“While we respect the court’s bench ruling today, we will review the written order once it is received and consider our options going forward,” said MVP spokeswoman Natalie Cox in an emailed statement.
MVP proposed to build and bury a 42-inch-diameter, high-pressure natural gas transmission pipeline from Wetzel County to the Transco pipeline in Pittsylvania, VA.
The legal battle began in March of this year when landowners in Monroe and Summers counties denied MVP surveyors access to their properties. Several took legal steps, filing complaints in the circuit courts of both counties. Their complaints, submitted by attorney Derek Teaney with AMA, argued against the company’s eminent domain rights.
Despite attempts by MVP defense lawyer Charles Piccirillo to make public use a non-issue, Teaney quoted specific sections of the WV Code, which cite public use as a requisite for the exercise of eminent domain for purposes of surveying in West Virginia.
Piccirillo made an oral motion for a “directed verdict.” (The legal term for a motion requesting a judge to make a decision based upon an assertion that the plaintiff has raised no genuine issue.) Irons denied the motion, stating he could not ignore language in the WV Code. He said to Piccirillo, “You have based your case on ‘no need to consider public use.’ My ruling is we do have to go there.”

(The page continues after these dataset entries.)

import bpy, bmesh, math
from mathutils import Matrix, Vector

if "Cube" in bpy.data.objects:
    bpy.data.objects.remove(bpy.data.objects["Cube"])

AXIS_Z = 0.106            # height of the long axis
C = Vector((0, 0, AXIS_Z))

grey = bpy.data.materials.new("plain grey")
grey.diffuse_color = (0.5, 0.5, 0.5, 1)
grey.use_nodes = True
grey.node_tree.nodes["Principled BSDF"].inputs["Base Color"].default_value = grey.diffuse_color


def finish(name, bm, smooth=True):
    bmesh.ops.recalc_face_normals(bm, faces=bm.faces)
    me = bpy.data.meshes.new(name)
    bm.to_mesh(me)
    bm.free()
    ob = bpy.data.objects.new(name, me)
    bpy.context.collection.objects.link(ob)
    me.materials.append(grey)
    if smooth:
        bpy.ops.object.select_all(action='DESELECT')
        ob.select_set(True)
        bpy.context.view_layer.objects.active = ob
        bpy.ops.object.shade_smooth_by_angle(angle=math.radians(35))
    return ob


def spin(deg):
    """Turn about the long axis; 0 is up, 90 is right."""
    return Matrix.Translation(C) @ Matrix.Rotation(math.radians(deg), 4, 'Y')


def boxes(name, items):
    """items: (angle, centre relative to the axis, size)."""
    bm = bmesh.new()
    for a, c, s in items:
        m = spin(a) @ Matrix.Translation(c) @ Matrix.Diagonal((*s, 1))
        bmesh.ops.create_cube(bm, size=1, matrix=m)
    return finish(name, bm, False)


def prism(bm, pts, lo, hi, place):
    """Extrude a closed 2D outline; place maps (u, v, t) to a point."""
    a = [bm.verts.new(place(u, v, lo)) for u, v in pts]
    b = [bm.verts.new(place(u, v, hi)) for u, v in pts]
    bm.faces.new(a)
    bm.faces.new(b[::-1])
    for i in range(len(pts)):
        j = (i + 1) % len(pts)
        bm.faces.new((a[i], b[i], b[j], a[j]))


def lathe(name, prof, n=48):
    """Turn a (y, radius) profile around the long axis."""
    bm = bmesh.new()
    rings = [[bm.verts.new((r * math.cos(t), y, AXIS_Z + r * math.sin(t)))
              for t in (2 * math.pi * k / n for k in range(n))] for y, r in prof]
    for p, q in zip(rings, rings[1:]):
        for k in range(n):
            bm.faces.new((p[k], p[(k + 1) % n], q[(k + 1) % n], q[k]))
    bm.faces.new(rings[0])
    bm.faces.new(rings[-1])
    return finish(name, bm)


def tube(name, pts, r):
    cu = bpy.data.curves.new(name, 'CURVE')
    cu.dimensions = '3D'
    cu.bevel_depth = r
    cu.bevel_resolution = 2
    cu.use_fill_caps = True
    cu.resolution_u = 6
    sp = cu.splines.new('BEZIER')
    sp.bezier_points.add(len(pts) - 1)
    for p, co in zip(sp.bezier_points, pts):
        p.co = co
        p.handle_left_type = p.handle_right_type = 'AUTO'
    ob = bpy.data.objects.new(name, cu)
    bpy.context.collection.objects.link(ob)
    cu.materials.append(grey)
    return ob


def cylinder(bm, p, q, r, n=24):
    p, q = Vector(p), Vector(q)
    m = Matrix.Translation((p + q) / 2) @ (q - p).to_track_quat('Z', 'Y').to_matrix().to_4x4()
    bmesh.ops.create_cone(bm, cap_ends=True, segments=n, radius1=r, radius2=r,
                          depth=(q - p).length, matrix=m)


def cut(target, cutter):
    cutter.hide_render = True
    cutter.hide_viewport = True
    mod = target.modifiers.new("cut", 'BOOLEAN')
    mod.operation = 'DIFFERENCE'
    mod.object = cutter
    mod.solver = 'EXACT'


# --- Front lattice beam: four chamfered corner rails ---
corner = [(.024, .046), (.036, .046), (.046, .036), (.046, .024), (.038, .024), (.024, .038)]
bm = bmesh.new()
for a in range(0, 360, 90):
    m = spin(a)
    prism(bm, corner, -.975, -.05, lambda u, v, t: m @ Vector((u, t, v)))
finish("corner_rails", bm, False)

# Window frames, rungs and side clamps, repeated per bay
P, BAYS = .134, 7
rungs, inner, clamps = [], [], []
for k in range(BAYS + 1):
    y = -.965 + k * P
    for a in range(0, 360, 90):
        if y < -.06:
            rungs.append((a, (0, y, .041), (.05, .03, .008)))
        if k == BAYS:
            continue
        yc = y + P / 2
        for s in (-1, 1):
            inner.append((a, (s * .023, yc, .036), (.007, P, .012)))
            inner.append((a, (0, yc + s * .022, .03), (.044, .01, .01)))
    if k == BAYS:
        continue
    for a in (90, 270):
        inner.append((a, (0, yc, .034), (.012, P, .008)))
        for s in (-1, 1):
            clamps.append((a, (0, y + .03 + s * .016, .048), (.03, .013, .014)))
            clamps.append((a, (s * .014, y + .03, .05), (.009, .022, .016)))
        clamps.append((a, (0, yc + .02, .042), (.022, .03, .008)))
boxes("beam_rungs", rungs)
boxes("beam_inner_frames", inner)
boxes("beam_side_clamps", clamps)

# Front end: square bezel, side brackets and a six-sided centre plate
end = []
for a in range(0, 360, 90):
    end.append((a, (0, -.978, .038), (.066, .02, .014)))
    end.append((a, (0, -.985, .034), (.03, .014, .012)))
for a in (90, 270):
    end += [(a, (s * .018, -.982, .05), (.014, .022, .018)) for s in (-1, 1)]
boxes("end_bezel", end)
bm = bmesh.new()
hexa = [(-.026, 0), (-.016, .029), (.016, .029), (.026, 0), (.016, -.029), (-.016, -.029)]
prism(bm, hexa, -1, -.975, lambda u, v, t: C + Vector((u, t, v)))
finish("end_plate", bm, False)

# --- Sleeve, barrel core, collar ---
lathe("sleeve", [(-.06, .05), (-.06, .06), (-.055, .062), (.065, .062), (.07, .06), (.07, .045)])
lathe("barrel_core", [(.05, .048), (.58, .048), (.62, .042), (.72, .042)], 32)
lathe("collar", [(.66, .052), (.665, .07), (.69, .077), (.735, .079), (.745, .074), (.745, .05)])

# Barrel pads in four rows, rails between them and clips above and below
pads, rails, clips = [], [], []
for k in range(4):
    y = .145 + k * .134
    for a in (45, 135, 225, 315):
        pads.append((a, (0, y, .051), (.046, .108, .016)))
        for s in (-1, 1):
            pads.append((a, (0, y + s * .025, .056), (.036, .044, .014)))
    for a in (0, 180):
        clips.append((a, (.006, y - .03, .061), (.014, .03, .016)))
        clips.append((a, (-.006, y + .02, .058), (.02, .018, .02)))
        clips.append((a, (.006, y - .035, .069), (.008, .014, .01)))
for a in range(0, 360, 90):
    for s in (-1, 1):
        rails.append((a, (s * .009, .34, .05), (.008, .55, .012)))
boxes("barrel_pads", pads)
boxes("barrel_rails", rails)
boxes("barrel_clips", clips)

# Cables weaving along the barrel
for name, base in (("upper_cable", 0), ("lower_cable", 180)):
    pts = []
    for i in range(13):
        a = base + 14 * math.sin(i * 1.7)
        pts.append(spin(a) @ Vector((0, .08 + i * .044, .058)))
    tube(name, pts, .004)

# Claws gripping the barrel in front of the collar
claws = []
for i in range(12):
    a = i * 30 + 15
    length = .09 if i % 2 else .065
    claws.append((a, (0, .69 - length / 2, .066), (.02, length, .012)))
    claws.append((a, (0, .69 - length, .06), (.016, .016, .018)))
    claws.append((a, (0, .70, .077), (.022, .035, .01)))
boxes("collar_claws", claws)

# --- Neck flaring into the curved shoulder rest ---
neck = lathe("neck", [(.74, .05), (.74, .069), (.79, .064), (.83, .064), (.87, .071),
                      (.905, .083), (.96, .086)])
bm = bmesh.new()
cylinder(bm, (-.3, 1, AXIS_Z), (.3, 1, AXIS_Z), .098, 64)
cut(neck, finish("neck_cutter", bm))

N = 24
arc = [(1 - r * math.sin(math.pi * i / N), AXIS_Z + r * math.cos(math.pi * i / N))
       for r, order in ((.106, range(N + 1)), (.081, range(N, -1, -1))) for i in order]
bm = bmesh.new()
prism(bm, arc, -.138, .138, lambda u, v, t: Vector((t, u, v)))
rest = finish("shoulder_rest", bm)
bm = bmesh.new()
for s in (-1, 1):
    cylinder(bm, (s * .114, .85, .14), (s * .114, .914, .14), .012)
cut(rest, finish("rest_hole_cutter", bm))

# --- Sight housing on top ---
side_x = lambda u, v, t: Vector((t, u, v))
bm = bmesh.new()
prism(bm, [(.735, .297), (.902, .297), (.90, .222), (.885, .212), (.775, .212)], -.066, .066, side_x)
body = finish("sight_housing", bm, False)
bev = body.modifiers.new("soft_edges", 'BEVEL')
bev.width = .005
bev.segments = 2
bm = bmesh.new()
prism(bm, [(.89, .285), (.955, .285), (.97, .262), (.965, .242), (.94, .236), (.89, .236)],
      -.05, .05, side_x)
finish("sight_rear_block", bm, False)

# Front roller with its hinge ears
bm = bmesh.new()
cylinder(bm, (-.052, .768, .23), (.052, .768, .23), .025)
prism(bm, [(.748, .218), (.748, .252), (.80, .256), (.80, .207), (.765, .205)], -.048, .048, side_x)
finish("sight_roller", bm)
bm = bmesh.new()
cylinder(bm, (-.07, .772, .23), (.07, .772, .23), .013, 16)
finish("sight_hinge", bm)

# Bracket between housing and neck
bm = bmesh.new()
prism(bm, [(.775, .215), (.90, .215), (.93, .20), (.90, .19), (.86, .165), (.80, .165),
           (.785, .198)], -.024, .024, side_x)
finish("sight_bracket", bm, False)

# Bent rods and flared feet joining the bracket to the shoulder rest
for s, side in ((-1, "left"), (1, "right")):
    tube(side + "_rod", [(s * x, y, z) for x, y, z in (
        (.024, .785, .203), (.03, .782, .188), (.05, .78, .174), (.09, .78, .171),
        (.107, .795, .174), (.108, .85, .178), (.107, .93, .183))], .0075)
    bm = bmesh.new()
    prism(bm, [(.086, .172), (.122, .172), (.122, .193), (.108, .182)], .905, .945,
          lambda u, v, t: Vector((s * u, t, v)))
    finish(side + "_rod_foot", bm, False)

As currently designed, there is no commitment from the pipeline developers to serve customers along the route in West Virginia, according to testimony by Sean Posey, project manager for the project, during the hearing. However, he said since MVP is in the pre-filing phase of seeking approval of the interstate pipeline project from the Federal Energy Regulatory Commission (FERC), “We fully expect usage to develop in West Virginia.”
Irons replied that the defendants had presented no evidence to refute the plaintiffs assertion that West Virginia residents along the pipeline route would not benefit from construction of the MVP. He said he would be willing to reconsider his ruling if the pipeline developers present convincing evidence to the contrary, advising the MVP contingent that they would improve their chances of gaining eminent domain powers if they demonstrate that West Virginia gas utility companies will tap this pipeline. Otherwise, he said, the pipeline, as designed, provides “very little benefit to the people of West Virginia.”